Charles M. Lieber, the Joshua and Beth Friedman University Professor at the Harvard John A. Paulson School of Engineering and Applied Sciences (SEAS) and the Faculty of Arts and Sciences (FAS) has been elected to the National Academy of Medicine.Lieber, who is also the chair of the Department of Chemistry and Chemical Biology, has pioneered the rational synthesis of a broad range of nanoscale, wire-like materials and their applications in areas in ranging from electronics and computing to biology and medicine. In particular, he has led the field of nano-bioelectronics, creating nanowire electronic devices with powerful capabilities for ultra-sensitive, real-time detection of cancer markers and viruses, as well as the first nanoscale transistor tools capable of monitoring and modulating the behavior of individual cardiac and neuron cells.
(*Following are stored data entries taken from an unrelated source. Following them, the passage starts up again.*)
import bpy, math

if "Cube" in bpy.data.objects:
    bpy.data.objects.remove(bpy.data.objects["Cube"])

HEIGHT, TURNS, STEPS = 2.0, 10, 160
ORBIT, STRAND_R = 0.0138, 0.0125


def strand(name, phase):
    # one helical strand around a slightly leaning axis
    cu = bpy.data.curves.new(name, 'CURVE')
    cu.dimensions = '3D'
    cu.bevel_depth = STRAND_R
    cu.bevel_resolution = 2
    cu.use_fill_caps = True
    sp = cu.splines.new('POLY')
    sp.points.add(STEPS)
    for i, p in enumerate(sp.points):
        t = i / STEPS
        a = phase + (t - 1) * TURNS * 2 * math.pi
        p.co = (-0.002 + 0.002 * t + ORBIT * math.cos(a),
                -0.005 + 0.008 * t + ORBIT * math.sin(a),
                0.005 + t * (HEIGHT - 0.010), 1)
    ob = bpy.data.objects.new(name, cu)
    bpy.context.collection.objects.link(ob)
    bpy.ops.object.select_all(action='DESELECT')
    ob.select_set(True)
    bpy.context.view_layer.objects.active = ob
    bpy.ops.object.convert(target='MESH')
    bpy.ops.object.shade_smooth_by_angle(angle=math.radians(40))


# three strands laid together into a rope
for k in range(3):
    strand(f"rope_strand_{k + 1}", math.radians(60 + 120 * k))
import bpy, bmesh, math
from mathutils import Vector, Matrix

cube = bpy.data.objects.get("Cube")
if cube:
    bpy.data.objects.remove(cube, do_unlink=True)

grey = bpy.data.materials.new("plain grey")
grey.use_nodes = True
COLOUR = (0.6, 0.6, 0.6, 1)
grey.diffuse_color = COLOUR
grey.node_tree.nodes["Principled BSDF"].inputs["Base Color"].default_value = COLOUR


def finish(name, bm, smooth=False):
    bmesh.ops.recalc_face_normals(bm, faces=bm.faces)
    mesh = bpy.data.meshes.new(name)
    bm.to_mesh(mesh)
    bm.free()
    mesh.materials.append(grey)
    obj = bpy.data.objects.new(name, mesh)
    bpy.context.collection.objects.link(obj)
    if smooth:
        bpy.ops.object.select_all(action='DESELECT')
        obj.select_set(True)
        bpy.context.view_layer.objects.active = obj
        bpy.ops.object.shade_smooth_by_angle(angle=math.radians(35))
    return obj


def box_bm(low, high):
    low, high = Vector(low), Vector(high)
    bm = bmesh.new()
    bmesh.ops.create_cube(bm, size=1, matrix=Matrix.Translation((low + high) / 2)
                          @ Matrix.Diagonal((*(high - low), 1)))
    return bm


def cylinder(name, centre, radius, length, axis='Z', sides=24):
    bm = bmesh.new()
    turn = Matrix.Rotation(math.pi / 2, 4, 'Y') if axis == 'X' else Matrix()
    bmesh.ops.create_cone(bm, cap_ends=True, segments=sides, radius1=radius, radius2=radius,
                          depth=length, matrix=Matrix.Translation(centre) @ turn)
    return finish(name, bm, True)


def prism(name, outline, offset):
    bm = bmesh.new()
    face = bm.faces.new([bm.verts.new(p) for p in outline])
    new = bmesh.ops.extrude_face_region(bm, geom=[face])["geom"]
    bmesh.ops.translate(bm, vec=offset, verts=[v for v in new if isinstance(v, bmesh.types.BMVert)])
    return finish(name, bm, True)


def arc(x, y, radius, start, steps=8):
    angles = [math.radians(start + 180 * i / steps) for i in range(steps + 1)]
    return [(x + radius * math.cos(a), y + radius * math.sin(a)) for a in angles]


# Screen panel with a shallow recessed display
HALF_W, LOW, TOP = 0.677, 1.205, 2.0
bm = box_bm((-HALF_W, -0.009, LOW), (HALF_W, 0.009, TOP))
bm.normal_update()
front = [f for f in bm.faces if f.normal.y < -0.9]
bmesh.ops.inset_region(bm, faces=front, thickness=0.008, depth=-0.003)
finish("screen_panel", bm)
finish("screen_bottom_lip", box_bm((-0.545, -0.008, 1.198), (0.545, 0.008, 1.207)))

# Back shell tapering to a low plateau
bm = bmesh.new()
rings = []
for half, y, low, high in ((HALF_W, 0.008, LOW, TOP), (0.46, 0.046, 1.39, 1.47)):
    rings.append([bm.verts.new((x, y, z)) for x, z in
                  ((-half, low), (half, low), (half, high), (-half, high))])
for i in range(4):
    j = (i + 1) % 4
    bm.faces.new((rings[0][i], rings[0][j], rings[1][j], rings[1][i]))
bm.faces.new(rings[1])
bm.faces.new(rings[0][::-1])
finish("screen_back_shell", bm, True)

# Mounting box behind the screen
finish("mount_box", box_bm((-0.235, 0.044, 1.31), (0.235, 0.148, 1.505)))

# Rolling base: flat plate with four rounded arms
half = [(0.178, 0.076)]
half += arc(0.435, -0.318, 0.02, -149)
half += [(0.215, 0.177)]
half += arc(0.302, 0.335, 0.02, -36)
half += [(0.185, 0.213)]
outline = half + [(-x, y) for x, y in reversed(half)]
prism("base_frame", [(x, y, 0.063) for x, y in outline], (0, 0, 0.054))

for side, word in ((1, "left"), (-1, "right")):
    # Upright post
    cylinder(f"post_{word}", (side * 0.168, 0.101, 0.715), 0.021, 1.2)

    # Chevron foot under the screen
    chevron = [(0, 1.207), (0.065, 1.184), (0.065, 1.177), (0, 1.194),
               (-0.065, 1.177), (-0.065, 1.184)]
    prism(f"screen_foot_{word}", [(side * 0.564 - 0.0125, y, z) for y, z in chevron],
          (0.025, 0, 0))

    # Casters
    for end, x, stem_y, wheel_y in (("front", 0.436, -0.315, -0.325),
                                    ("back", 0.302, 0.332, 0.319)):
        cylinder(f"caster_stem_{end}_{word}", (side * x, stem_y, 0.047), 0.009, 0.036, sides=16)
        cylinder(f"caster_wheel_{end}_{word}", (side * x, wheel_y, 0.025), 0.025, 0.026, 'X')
He developed a method of fabricating tissue-like mesh electronic scaffolds that can be injected via syringe to live animals. The mesh electronics, which seamlessly integrate in the brain, have been used to monitor neural activity, stimulate tissues, and even promote regeneration of neurons.His research has created opportunities for fundamental neuroscience and could lead to powerful therapeutic tools capable of treating neurological and neurodegenerative diseases, as well as ameliorating declines in cognitive capabilities that come with natural aging.Lieber is the principal inventor on more than 40 patents and an elected member of the National Academy of Sciences and the American Academy of Arts and Sciences. He is a Fellow of the Materials Research Society and American Chemical Society (Inaugural Class). He is Co-Editor of Nano Letters, and serves on the Editorial and Advisory Boards of a large number of science and technology journals. He received his undergraduate degree in chemistry from Franklin and Marshall College and his doctorate in chemistry from Stanford University. Read Full Story